### Your objective
Scan the listing below for the string "context" and copy each line where it turns up.
◇ ◇ ◇ ◇ ◇
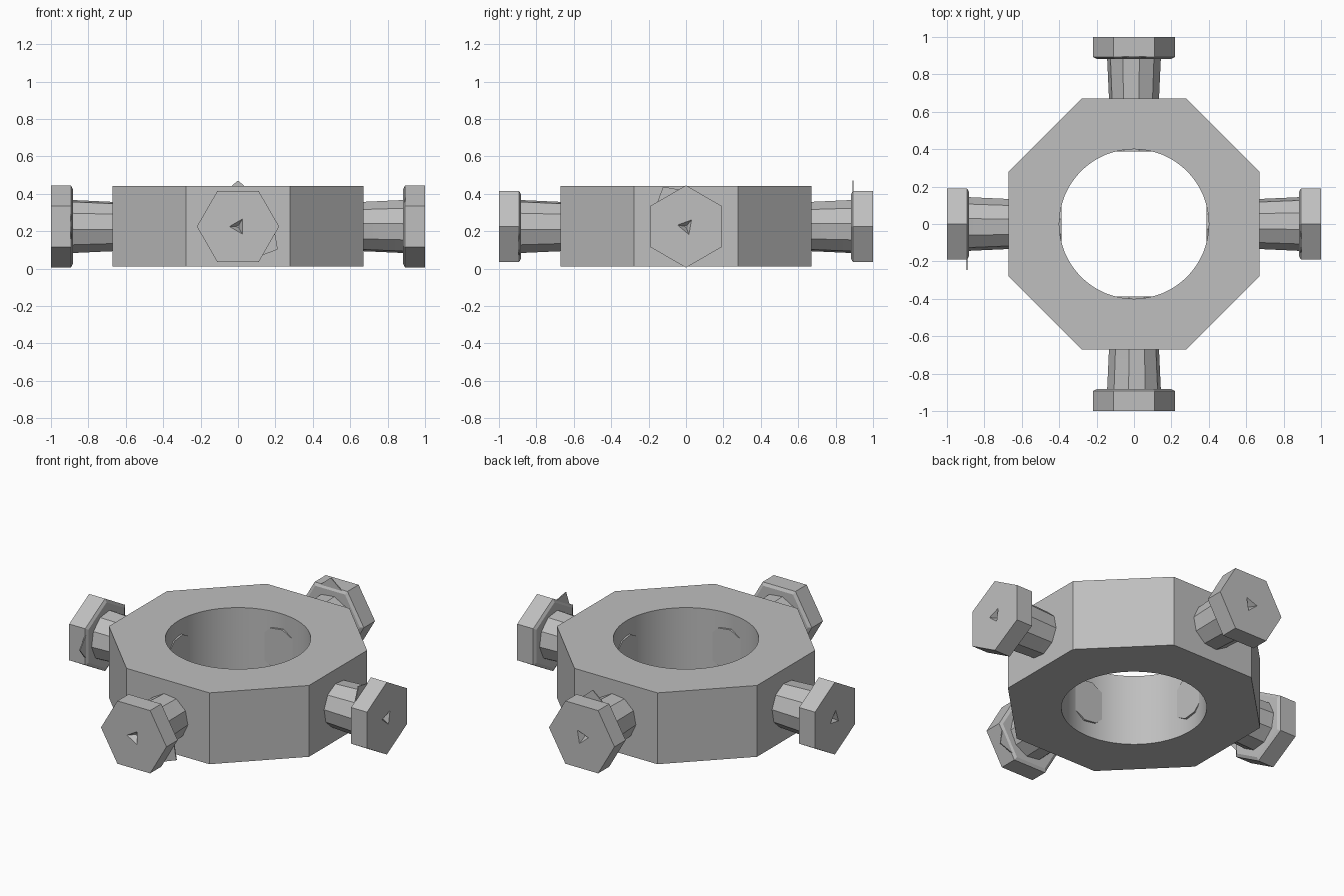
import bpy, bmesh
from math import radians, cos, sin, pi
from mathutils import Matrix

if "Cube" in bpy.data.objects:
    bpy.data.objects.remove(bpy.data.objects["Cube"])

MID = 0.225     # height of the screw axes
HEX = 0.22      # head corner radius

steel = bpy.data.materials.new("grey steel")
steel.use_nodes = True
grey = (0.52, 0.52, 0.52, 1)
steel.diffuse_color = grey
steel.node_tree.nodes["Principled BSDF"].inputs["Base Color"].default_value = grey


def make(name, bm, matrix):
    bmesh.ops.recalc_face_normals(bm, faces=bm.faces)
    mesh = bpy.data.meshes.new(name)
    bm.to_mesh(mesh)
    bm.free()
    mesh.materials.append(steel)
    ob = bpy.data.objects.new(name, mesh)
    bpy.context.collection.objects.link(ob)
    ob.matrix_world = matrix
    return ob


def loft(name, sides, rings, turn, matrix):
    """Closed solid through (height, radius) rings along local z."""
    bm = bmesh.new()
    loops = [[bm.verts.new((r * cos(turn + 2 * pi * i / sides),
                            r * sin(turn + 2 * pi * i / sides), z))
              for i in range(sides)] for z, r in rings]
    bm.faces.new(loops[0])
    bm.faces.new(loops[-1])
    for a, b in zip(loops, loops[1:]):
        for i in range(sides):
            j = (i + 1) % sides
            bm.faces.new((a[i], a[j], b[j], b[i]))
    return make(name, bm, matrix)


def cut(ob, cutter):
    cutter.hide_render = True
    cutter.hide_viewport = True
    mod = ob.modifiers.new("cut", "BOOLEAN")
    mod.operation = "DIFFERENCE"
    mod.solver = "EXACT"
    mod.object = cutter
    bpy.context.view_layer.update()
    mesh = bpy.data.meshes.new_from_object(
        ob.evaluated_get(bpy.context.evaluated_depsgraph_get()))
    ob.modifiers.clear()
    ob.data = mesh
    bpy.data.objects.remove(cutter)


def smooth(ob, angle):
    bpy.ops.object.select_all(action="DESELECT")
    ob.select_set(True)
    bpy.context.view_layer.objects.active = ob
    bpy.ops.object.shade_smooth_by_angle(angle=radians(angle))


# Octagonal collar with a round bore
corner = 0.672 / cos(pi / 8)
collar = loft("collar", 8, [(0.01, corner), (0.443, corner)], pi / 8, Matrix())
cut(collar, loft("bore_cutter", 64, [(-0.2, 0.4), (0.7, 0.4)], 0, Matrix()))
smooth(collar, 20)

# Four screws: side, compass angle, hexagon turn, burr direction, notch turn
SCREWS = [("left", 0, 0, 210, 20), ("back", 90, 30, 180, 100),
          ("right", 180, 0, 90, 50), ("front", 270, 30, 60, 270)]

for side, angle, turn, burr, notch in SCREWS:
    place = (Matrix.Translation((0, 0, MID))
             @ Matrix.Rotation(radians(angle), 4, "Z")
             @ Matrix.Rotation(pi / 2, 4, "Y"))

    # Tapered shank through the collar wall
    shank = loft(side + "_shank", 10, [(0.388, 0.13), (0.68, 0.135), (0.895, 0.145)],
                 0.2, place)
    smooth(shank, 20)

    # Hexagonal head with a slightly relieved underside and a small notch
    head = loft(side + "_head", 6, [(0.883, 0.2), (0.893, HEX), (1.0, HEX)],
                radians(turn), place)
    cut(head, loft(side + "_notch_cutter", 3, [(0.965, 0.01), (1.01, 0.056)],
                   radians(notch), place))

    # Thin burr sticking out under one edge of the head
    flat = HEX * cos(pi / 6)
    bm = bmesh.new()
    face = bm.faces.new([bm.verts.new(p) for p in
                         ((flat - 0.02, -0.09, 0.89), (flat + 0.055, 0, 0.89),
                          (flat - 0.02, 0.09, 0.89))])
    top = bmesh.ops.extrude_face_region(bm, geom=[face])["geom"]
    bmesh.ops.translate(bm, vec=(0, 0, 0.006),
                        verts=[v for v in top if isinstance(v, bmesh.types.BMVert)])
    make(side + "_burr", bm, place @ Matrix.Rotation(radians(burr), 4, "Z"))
◇ ◇ ◇ ◇ ◇
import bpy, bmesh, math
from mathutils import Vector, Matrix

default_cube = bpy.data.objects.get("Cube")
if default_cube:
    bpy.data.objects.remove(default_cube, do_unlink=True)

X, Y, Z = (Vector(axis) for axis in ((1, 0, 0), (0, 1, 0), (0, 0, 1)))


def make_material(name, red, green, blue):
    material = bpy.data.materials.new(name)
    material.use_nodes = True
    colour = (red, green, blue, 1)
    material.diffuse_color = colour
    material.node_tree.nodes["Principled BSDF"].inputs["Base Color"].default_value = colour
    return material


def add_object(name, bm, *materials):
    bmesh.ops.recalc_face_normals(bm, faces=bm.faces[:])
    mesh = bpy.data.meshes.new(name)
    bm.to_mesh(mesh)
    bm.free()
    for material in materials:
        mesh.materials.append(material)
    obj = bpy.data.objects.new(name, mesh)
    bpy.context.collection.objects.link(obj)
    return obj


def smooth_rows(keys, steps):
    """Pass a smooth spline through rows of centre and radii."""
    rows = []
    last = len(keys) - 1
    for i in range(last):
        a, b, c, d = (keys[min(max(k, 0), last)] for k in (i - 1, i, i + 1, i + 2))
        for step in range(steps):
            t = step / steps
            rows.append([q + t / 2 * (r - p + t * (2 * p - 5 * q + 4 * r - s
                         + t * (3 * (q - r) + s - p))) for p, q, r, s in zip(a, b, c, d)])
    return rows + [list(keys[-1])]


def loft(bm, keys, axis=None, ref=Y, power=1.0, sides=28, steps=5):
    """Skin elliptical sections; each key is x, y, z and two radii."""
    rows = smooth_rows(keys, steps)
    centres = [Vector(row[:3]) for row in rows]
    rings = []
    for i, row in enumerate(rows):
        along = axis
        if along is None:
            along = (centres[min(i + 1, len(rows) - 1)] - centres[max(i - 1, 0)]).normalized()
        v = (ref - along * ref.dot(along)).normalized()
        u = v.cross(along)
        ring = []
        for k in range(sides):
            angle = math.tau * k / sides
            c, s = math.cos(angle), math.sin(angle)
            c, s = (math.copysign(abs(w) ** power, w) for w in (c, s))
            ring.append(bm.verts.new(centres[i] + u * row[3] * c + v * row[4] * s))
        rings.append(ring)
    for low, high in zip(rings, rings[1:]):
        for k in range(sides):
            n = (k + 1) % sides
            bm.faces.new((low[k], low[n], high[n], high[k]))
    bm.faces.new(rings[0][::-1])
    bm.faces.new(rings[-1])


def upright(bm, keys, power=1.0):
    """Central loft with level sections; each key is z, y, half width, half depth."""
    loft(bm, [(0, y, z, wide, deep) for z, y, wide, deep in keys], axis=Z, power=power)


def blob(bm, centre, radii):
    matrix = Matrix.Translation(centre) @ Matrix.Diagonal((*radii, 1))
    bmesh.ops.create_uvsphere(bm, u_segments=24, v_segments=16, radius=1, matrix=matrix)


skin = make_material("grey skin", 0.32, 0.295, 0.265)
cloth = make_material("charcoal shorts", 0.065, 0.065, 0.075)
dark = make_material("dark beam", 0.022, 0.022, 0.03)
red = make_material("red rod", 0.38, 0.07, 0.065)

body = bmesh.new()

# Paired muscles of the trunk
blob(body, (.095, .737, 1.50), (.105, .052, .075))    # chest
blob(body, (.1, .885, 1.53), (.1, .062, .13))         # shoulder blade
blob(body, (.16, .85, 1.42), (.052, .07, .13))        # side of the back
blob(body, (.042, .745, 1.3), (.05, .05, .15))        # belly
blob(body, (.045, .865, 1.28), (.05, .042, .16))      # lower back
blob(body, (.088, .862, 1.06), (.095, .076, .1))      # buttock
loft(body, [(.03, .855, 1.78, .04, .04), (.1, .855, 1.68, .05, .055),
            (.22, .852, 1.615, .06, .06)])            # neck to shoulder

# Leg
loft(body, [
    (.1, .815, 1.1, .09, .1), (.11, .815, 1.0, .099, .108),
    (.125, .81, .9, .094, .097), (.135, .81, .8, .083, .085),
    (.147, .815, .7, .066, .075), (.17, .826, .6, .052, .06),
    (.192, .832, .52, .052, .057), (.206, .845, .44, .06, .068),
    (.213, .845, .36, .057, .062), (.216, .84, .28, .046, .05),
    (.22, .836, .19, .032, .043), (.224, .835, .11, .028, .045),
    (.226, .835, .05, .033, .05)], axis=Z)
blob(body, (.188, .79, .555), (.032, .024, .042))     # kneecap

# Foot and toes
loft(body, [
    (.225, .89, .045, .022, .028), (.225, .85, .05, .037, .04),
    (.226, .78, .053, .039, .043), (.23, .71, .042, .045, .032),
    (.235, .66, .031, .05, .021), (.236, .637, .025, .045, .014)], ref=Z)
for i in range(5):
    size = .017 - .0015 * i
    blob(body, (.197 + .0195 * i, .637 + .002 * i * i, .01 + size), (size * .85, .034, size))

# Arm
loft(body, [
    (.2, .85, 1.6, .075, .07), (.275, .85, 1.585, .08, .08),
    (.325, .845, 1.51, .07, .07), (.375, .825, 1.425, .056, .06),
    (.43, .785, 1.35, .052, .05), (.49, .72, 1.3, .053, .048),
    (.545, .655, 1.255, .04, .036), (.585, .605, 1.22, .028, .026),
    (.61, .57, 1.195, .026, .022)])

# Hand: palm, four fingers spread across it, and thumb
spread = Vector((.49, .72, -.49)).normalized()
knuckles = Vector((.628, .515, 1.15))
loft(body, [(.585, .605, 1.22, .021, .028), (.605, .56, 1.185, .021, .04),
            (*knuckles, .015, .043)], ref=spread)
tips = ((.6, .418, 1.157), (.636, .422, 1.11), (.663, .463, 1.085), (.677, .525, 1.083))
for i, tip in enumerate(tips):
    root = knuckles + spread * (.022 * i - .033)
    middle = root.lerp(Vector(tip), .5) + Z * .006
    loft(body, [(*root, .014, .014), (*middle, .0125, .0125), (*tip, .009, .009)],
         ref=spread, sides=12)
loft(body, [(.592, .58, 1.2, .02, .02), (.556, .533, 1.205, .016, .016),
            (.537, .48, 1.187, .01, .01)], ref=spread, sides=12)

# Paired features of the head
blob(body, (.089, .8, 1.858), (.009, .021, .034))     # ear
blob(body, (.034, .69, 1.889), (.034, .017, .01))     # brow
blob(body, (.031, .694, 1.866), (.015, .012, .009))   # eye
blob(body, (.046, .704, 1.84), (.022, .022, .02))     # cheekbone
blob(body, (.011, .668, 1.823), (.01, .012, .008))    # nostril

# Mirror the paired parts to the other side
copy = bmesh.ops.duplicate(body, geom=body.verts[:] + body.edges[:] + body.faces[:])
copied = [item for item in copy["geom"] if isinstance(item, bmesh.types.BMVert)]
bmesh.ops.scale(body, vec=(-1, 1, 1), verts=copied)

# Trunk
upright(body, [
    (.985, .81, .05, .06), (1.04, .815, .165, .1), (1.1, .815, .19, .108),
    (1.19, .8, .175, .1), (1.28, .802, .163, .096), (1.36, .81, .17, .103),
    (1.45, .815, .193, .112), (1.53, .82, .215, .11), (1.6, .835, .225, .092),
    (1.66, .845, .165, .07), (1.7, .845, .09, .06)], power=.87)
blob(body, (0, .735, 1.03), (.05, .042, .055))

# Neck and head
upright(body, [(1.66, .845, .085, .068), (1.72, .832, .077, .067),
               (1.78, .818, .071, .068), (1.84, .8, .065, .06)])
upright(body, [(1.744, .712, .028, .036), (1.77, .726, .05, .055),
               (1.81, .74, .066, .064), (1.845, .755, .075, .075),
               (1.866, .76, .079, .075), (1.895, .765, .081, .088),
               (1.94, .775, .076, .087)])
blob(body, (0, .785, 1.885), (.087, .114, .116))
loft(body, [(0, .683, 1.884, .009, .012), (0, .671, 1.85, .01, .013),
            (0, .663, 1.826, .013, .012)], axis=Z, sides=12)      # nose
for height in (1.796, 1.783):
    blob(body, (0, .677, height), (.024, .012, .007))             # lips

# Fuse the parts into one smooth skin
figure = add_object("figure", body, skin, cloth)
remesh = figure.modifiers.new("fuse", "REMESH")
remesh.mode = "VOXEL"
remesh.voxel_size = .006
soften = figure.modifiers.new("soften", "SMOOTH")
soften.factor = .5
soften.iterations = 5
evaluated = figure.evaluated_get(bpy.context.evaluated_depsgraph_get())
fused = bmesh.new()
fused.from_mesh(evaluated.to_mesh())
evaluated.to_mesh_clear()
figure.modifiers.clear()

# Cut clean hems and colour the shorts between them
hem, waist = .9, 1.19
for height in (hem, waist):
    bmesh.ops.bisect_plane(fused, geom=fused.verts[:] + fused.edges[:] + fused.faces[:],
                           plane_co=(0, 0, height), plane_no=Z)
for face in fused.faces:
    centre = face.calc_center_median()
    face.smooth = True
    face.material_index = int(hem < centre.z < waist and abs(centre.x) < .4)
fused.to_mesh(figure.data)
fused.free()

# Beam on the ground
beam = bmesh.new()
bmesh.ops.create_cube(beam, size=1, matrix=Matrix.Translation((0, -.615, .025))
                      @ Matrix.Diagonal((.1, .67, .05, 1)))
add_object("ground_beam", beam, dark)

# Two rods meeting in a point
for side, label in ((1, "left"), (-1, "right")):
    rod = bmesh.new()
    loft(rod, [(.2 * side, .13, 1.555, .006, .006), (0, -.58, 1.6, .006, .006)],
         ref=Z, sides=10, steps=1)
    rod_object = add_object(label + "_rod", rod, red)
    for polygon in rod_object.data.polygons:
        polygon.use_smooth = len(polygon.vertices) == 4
◇ ◇ ◇ ◇ ◇
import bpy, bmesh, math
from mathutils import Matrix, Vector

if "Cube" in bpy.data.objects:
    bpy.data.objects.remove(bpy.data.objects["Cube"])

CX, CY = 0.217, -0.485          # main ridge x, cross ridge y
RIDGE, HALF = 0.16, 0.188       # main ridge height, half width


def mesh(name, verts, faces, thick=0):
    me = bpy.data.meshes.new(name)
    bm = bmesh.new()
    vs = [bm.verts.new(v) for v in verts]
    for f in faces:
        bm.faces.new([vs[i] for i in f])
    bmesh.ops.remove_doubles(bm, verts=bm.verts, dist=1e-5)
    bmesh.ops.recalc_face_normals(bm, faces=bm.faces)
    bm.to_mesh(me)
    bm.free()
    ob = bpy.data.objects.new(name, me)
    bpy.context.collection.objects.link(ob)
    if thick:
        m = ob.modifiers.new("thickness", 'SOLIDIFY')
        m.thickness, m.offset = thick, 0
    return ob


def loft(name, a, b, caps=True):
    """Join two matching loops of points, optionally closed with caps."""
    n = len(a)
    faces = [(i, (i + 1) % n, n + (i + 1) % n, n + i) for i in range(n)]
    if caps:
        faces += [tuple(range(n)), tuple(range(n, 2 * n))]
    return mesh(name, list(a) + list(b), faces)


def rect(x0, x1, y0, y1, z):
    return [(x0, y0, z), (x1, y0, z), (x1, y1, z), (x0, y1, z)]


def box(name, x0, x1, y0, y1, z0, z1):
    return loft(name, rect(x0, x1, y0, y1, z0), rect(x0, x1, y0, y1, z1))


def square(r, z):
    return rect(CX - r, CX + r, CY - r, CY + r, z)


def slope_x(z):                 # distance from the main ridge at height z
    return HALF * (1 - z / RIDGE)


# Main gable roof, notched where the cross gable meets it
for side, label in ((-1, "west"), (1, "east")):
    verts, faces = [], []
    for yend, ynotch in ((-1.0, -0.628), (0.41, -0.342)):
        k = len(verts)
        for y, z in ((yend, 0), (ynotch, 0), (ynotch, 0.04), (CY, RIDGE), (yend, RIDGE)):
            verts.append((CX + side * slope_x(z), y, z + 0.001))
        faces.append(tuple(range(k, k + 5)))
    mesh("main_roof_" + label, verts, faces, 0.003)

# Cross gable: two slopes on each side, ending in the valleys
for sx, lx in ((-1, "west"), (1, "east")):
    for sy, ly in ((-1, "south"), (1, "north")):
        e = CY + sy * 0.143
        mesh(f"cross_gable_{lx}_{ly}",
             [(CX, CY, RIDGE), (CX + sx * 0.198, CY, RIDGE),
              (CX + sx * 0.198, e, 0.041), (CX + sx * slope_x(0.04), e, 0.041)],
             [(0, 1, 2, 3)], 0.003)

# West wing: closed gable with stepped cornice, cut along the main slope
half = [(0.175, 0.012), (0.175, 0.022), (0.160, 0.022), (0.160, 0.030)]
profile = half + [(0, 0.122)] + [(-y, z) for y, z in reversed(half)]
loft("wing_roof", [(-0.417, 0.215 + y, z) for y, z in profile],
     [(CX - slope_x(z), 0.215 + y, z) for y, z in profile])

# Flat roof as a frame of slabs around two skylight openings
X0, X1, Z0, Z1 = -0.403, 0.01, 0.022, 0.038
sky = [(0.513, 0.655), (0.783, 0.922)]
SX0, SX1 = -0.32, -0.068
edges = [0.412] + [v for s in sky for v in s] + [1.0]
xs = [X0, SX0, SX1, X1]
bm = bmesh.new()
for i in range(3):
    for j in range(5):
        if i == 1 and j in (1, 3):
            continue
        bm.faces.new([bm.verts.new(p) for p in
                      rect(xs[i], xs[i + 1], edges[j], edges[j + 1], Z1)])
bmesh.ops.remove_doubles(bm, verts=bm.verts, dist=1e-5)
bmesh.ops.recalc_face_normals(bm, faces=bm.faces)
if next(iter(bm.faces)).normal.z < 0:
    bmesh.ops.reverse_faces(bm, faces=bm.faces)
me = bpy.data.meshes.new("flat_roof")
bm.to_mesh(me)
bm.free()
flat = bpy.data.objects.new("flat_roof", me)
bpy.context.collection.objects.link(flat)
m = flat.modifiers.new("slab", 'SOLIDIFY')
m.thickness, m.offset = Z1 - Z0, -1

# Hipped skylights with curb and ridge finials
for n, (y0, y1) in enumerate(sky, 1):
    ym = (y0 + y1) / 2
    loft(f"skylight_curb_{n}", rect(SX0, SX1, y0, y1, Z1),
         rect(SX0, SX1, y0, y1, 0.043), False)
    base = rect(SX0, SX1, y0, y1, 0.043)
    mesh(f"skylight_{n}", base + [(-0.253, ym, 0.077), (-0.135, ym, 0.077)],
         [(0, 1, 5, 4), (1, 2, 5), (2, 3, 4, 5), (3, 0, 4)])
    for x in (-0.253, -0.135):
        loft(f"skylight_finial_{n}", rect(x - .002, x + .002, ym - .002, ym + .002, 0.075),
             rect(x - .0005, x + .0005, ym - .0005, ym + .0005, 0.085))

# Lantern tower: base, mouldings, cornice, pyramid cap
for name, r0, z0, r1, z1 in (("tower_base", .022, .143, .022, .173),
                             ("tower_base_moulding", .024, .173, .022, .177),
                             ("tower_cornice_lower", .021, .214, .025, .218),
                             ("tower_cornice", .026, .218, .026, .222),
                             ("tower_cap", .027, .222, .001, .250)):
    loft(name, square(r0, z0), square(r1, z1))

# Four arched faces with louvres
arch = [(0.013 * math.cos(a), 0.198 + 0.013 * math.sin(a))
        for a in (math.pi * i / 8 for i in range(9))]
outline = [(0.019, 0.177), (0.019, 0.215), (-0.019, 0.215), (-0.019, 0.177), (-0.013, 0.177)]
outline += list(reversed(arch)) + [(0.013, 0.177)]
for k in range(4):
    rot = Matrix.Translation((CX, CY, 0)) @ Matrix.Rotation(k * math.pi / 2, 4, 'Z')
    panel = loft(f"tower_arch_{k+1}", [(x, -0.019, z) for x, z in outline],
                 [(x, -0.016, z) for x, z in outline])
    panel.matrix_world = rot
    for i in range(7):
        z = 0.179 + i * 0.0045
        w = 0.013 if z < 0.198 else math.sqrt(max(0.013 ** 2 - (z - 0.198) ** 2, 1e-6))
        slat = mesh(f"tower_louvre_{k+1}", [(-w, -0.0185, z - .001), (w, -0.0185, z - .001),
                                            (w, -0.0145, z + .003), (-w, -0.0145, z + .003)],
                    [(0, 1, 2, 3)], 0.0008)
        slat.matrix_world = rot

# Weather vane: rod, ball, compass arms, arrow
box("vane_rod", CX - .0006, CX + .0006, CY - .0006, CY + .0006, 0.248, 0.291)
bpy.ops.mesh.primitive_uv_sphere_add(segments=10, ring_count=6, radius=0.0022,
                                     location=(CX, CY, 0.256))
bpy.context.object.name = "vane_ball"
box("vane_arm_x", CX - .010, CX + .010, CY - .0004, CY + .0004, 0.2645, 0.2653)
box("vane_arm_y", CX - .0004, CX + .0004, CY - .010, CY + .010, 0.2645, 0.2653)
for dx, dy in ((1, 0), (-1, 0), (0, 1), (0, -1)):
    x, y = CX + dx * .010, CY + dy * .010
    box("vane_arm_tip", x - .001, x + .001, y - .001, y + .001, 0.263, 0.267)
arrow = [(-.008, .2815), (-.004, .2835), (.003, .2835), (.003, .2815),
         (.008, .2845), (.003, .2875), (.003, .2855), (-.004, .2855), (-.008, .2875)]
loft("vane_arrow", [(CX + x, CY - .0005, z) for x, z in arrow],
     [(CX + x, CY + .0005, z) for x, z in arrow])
◇ ◇ ◇ ◇ ◇
### Output of the exercise
    bpy.context.collection.objects.link(ob)
    bpy.context.view_layer.update()
        ob.evaluated_get(bpy.context.evaluated_depsgraph_get()))
    bpy.context.view_layer.objects.active = ob
    bpy.context.collection.objects.link(obj)
evaluated = figure.evaluated_get(bpy.context.evaluated_depsgraph_get())
    bpy.context.collection.objects.link(ob)
bpy.context.collection.objects.link(flat)
bpy.context.object.name = "vane_ball"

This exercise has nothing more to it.